Bug collecting: Researchers map North American groups of plant-feeding insects
Amateur and professional entomologists are experts at their own version of Pokémon Go. After all, part of their job is to search for and collect rare insect species that are stored in the archives of natural history museums.
Even the director of UC Santa Barbara's Cheadle Center for Biodiversity & Ecological Restoration has gotten in on the "game." Katja Seltmann, an entomologist and parasitic wasp specialist, is co-author of a new paper that examines the North American distribution of some real-life Pokémon—insect species in the Miridae family, also known as plant bugs.
Seltmann and colleagues from UC Riverside, the University of Wisconsin-Madison and the American and Florida museums of natural history analyzed thousands of digitized records of plant bug species. Drawing on data from a decade of work by plant bug specialists in North America—including that of co-authors Michael Schwartz and Randall Schuh of the American Museum of Natural History—the scientists determined that while insect distribution is closely related to that of the host plants on which they feed, its range is much smaller. The group's findings appear in the journal Cladistics.
"These insects are amazing as they have piercing, sucking mouth parts," Seltmann explained. "It's like having an insect with a hypodermic needled attached to its head. The bug sticks its 'needle' into plants to suck out their juices. Because of this intimate way of feeding, many species in this family are host-specific, meaning that they feed only on specific plants that supply the food they need."
The researchers examined data from 1,339 plant bugs to detect areas of endemism—special places where unique animals and plants reside. Many of those unique areas are in California, a state with great biodiversity. Seltmann noted that insects generally have not been used in this kind of research, yet they may be a more appropriate choice.
For one thing, data has become more available thanks to natural history museums making information accessible online and open to the public through databases like iDigBio. "It's a lot of work, but our paper demonstrates that this availability results in productive research," Seltmann said. "Natural history collections are really the only place this kind of information exists, as many of the species in collections are collected infrequently by insect specialists whose work it is to describe and capture new species."
Second, the incredible diversity of insects makes them excellent subjects for study. Only about 6,000 mammal species exist, while insect species number 1 million or more.

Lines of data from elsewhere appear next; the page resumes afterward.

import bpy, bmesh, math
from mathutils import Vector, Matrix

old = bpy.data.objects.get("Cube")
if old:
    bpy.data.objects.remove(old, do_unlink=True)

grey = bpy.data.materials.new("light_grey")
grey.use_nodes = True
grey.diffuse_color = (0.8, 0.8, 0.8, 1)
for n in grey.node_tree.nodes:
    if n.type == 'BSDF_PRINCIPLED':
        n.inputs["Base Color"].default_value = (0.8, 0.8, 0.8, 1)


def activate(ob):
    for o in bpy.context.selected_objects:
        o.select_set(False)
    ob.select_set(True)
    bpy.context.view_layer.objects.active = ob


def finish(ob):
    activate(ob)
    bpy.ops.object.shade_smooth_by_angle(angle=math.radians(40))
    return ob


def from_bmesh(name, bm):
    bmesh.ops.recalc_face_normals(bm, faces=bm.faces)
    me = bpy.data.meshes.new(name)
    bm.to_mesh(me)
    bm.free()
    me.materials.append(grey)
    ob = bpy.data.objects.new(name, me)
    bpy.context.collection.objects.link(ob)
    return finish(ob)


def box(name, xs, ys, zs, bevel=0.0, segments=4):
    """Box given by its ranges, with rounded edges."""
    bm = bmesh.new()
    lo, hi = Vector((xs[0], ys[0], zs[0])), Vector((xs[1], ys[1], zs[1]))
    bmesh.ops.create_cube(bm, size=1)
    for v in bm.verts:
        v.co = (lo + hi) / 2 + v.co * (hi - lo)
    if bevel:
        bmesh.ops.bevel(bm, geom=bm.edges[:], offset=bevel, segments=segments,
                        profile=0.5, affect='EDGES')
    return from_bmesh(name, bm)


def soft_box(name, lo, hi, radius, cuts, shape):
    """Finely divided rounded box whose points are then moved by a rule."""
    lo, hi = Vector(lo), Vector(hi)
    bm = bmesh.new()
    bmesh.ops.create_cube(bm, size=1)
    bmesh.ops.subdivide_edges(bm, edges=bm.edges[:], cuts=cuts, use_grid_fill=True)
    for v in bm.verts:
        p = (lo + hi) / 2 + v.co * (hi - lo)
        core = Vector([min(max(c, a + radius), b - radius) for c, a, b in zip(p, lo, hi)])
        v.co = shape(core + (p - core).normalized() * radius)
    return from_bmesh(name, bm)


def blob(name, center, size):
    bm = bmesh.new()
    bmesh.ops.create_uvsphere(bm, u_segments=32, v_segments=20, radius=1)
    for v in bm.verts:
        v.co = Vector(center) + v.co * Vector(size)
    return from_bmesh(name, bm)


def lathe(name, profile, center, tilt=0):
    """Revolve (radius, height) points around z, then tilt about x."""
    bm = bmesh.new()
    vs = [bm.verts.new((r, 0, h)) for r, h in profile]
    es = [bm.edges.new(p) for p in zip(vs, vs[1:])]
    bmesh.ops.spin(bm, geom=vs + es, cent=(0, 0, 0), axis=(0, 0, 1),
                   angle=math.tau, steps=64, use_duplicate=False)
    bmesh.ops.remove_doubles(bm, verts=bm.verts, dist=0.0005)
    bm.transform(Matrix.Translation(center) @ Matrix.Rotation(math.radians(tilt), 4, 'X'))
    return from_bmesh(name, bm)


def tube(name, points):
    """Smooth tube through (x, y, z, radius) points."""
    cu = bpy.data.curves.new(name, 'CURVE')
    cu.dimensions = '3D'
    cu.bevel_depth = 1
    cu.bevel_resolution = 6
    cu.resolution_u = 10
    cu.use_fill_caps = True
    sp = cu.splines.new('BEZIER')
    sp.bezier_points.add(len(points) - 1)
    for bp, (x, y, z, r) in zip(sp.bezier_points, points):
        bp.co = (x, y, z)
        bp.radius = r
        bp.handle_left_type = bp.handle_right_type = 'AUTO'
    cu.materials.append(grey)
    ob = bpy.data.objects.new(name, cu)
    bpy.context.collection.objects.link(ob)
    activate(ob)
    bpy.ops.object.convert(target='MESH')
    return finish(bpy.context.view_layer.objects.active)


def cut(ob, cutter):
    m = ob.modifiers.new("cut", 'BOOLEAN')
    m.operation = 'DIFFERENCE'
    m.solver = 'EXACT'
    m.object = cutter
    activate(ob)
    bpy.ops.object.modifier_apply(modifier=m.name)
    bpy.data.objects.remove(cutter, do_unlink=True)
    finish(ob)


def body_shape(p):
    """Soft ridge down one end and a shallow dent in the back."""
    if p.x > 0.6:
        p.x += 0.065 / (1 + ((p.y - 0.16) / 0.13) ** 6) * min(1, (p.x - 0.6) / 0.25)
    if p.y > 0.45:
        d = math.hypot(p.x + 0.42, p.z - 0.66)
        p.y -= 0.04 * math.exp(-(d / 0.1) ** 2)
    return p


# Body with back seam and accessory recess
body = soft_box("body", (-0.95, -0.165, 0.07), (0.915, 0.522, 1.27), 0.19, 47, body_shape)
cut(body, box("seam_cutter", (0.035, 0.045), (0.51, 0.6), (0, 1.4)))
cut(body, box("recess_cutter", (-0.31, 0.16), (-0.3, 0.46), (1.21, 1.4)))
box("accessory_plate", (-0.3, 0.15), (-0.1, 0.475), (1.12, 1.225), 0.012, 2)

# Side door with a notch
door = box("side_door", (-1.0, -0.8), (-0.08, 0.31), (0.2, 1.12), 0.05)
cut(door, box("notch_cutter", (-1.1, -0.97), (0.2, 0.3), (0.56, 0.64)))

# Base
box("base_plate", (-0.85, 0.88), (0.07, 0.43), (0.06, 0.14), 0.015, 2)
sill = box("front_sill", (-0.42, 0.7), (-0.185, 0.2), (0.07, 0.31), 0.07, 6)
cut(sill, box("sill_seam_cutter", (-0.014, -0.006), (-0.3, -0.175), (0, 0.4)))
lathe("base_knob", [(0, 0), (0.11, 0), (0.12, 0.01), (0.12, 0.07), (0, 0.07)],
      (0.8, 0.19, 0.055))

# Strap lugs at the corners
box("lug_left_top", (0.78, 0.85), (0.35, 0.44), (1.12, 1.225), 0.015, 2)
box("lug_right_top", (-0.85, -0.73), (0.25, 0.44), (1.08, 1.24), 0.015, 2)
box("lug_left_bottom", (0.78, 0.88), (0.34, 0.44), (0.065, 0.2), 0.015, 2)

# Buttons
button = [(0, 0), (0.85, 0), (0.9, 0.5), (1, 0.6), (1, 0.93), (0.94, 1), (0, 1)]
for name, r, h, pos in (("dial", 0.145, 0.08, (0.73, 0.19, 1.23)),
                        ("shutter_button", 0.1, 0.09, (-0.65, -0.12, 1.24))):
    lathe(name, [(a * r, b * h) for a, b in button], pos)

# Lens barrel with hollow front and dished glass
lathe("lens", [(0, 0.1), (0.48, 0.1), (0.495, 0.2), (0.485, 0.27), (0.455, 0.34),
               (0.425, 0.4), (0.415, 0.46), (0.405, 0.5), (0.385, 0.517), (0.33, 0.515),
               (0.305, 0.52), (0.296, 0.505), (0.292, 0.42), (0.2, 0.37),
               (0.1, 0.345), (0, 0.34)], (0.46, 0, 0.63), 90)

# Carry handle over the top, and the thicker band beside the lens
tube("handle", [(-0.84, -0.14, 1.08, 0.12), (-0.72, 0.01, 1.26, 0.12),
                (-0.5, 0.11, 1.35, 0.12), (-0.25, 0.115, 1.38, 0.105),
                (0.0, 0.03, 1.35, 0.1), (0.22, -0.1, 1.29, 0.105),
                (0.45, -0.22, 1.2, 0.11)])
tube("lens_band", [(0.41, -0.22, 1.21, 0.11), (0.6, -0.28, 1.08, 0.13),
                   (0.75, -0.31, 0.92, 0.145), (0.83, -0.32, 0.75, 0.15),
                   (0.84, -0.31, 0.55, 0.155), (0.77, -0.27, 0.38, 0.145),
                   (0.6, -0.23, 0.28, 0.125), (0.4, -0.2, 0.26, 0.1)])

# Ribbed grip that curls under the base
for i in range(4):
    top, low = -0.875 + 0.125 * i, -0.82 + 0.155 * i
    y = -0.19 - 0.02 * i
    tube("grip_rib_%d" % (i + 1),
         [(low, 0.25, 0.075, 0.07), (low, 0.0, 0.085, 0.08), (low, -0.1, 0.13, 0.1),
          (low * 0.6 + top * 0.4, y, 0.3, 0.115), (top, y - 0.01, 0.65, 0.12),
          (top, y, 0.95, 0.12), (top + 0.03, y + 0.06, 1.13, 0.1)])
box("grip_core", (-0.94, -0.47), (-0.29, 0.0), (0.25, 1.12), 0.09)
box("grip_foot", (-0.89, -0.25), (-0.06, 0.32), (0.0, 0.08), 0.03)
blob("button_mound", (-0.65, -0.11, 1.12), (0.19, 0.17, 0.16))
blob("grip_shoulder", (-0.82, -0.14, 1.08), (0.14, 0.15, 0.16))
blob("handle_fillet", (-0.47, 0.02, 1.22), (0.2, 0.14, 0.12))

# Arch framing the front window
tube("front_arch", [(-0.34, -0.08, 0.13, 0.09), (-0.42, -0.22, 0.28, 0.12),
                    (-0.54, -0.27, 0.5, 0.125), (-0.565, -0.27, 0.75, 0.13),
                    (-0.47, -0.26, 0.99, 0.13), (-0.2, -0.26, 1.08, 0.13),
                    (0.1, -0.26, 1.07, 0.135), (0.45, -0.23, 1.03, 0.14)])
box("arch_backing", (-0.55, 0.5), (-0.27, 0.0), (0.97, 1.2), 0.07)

Working with myriad insect types not only provides a different scale, it also gives scientists access to organisms that play many different roles in an ecosystem.
According to Seltmann, the main question when searching for existing areas of endemism—as this new research did—is what scale scientists should consider when looking for endemic areas.

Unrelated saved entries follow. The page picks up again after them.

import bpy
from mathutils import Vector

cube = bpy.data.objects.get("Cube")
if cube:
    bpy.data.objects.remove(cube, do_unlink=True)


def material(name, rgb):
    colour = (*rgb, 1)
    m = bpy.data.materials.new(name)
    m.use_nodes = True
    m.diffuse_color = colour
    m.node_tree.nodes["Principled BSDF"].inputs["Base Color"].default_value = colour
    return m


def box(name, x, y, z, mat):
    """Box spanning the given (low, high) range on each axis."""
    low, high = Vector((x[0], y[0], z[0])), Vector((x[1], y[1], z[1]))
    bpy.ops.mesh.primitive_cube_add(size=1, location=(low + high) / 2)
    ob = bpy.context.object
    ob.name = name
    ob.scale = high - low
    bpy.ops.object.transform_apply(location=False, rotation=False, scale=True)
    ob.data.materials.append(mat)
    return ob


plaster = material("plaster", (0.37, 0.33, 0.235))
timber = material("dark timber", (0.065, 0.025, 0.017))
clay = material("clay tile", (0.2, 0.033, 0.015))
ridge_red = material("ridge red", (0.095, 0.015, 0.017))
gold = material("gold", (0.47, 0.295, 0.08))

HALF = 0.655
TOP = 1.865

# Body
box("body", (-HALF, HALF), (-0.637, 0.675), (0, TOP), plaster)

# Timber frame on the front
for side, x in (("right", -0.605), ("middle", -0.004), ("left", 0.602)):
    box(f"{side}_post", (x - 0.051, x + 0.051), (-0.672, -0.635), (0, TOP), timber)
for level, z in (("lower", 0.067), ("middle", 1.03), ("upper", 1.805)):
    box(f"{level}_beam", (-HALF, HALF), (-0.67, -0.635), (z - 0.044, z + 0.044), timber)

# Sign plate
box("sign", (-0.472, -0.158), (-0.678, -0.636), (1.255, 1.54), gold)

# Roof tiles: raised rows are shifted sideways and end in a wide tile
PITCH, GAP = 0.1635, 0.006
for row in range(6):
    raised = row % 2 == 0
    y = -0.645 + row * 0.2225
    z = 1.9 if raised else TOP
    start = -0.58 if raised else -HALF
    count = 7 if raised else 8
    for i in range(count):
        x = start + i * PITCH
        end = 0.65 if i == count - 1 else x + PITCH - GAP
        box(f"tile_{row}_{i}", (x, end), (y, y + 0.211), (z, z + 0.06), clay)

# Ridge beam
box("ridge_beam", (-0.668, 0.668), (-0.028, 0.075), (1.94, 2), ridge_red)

"If you're interested in categorizing an ecosystem, it may be important to look at smaller organisms, not just the larger ones, because the range, ability to disperse and habitat role of a large mammal is different than that of a small insect," she said. "If we're talking about the diversity of organisms in endemic areas, then we really need to look at the smaller species to give us the big picture."
The distributions of host plants and insects also turned out to be an important factor. The investigators hypothesized that the area where the insects live would be smaller than that of the host plants—which is exactly what they found.
"If the plants have a range of 50 kilometers, then the insect's distribution is going to be nested within that plant range," Seltmann explained. "The boundaries are actually pretty wide between the edges of where the plant bug is and where its host lives because there is flux. In addition, die-offs as well as migration, movement and dispersal occur in one direction or another. You don't want to be an insect that feeds on a specific plant that's all of a sudden stuck in a place without a food source. That makes biological sense."
A good example is the uncommon species Tuxedo drakei, a plant bug discovered in 2004 by Schuh. This insect feeds on Fremontodendron, a very common California native also known as flannel bush. Scientists don't know why there aren't more Tuxedos on the shrubs or why the bugs only cluster in certain areas, but Seltmann said the reasons could be myriad.
"There could be environmental sensitivity that the plants themselves don't exhibit or distributions of competitors could be causing an issue," Seltmann said. "Something else is controlling the distribution besides just the availability of plant hosts. That is a really interesting concept because the insect microclimate is very much the plant. So what else could it possibly be? It's an open question; we just don't specifically know."
As a next step, the research team will perform species distribution modeling.
"Instead of looking at individual data points, we want to look at hypothesized range maps based on host plants and on the kinds of habitats in which the insect is known to already exist," Seltmann said. "That way, we can hypothesize an insect's range even though it was only collected in two places."